- Assignment -
When you reach the line containing "count = steps" in the data below, begin returning lines exactly as written, and stop once the line containing "# Round boss on the front" has been returned.

- Materials provided -
════

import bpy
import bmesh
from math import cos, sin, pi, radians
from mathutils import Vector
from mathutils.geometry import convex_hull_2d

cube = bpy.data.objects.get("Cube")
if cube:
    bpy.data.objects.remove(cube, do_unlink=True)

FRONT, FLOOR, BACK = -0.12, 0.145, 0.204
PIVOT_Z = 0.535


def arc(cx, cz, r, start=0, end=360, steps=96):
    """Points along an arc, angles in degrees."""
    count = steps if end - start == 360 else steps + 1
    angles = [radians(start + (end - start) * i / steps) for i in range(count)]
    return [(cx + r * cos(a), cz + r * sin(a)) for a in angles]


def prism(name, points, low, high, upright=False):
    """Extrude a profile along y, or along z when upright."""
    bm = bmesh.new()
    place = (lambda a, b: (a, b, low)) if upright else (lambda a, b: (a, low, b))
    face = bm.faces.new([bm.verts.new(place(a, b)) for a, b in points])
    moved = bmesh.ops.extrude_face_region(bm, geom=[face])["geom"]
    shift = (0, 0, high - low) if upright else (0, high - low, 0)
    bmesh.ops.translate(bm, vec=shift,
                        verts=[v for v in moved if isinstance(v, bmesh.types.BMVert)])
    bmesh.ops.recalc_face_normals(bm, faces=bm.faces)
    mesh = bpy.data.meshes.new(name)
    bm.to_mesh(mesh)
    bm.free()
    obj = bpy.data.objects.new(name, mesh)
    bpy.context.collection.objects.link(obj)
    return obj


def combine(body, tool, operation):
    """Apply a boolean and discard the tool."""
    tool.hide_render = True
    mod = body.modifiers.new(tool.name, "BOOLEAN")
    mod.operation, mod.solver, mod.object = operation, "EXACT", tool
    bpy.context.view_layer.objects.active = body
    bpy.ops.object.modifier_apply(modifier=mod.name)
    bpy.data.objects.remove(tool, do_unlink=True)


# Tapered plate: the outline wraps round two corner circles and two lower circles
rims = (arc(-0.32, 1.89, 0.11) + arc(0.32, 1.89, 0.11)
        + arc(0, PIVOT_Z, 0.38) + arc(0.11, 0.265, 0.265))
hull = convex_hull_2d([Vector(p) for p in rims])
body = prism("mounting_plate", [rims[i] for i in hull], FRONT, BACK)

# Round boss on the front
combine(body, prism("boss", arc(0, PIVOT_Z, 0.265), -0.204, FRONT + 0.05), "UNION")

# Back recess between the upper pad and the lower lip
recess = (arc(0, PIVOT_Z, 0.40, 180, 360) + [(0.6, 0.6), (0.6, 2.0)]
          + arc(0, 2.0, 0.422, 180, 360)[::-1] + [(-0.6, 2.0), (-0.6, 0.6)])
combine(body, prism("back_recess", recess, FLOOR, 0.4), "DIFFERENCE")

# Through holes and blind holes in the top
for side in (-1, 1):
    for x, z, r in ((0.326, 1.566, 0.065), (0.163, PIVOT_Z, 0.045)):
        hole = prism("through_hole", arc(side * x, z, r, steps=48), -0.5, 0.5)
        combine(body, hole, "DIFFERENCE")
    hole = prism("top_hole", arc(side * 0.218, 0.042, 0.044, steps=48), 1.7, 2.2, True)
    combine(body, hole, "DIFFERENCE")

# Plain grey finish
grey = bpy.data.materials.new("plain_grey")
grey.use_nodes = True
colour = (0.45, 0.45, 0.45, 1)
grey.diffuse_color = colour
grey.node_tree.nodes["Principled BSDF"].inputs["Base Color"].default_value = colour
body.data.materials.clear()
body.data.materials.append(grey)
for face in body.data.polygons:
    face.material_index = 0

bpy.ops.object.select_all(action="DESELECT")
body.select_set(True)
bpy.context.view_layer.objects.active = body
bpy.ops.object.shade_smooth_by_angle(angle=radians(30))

════

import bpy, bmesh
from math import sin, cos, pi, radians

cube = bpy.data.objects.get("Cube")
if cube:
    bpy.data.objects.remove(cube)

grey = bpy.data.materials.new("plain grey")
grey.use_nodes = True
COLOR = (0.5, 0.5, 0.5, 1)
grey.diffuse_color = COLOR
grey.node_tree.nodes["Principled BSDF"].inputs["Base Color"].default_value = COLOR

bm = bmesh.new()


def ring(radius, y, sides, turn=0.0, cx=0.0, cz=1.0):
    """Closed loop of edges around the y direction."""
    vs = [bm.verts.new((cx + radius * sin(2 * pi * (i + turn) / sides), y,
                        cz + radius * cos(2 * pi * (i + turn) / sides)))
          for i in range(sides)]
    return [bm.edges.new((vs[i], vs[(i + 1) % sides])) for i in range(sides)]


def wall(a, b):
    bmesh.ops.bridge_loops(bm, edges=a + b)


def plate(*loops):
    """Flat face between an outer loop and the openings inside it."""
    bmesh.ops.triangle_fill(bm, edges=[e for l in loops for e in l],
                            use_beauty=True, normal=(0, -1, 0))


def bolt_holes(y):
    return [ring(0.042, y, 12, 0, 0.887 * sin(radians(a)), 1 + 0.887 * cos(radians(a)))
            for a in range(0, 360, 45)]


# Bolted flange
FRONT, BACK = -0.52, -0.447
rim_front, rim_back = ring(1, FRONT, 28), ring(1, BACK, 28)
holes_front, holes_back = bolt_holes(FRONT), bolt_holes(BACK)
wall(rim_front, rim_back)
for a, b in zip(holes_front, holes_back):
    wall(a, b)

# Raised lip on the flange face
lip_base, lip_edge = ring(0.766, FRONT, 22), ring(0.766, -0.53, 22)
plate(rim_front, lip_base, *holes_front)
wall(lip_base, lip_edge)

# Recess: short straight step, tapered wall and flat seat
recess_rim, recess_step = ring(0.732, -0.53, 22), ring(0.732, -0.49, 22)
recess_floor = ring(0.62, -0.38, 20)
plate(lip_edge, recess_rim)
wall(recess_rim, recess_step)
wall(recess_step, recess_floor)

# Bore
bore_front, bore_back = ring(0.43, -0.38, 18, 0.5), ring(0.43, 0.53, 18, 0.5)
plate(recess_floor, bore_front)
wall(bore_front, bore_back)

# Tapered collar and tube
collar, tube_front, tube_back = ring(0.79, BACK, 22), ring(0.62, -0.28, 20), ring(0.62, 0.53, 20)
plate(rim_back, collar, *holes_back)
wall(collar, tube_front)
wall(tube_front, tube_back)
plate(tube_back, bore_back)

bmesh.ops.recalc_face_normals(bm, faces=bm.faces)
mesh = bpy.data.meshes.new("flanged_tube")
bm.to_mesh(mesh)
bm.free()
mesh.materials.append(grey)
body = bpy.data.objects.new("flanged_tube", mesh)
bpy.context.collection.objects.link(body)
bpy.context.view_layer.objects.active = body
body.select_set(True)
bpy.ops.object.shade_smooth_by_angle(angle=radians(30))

════

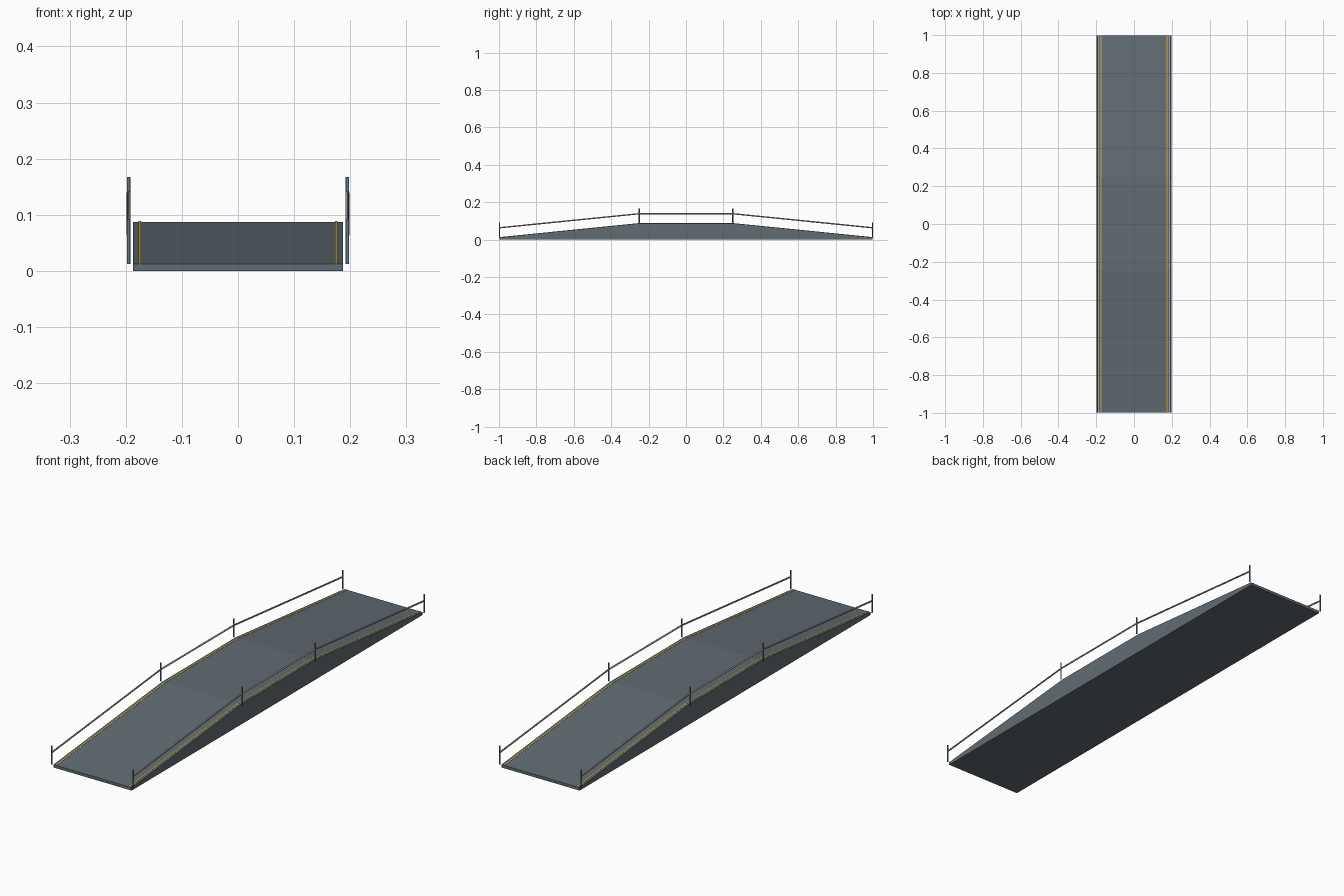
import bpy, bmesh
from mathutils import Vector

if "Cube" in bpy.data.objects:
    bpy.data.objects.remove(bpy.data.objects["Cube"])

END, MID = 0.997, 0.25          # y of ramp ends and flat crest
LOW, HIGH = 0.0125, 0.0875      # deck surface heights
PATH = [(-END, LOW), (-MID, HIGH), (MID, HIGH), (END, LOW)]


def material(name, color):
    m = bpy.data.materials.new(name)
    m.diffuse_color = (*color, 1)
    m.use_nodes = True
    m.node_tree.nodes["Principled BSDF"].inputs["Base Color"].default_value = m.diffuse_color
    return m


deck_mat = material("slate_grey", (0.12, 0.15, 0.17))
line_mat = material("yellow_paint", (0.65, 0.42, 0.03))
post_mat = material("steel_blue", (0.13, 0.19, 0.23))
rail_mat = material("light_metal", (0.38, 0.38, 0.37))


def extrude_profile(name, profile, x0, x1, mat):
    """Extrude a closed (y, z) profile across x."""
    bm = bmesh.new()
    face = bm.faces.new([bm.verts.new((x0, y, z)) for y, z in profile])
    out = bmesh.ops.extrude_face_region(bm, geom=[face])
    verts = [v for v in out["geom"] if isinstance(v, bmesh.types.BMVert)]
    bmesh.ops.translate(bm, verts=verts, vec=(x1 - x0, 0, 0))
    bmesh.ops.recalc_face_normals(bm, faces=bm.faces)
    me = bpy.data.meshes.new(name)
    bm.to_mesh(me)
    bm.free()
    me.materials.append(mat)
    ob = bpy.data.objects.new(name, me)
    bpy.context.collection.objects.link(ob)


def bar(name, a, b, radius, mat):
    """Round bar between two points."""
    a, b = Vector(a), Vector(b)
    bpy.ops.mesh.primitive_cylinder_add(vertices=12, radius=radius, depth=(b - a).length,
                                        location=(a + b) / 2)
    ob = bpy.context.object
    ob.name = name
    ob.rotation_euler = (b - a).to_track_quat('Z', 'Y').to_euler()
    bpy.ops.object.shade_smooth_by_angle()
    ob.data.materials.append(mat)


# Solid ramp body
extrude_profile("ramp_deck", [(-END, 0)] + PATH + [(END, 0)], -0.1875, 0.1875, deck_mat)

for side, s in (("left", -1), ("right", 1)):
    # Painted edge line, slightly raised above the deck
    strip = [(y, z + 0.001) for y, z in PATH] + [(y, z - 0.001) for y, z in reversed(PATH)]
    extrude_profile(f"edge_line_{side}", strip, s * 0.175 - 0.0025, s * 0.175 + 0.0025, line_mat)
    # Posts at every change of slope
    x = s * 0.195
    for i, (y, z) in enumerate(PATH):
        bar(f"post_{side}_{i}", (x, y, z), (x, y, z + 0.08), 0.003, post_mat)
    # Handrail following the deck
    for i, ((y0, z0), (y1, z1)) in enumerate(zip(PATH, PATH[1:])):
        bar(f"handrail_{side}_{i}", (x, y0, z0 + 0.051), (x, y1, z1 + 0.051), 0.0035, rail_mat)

════

- Answer box -
    count = steps if end - start == 360 else steps + 1
    angles = [radians(start + (end - start) * i / steps) for i in range(count)]
    return [(cx + r * cos(a), cz + r * sin(a)) for a in angles]


def prism(name, points, low, high, upright=False):
    """Extrude a profile along y, or along z when upright."""
    bm = bmesh.new()
    place = (lambda a, b: (a, b, low)) if upright else (lambda a, b: (a, low, b))
    face = bm.faces.new([bm.verts.new(place(a, b)) for a, b in points])
    moved = bmesh.ops.extrude_face_region(bm, geom=[face])["geom"]
    shift = (0, 0, high - low) if upright else (0, high - low, 0)
    bmesh.ops.translate(bm, vec=shift,
                        verts=[v for v in moved if isinstance(v, bmesh.types.BMVert)])
    bmesh.ops.recalc_face_normals(bm, faces=bm.faces)
    mesh = bpy.data.meshes.new(name)
    bm.to_mesh(mesh)
    bm.free()
    obj = bpy.data.objects.new(name, mesh)
    bpy.context.collection.objects.link(obj)
    return obj


def combine(body, tool, operation):
    """Apply a boolean and discard the tool."""
    tool.hide_render = True
    mod = body.modifiers.new(tool.name, "BOOLEAN")
    mod.operation, mod.solver, mod.object = operation, "EXACT", tool
    bpy.context.view_layer.objects.active = body
    bpy.ops.object.modifier_apply(modifier=mod.name)
    bpy.data.objects.remove(tool, do_unlink=True)


# Tapered plate: the outline wraps round two corner circles and two lower circles
rims = (arc(-0.32, 1.89, 0.11) + arc(0.32, 1.89, 0.11)
        + arc(0, PIVOT_Z, 0.38) + arc(0.11, 0.265, 0.265))
hull = convex_hull_2d([Vector(p) for p in rims])
body = prism("mounting_plate", [rims[i] for i in hull], FRONT, BACK)

# Round boss on the front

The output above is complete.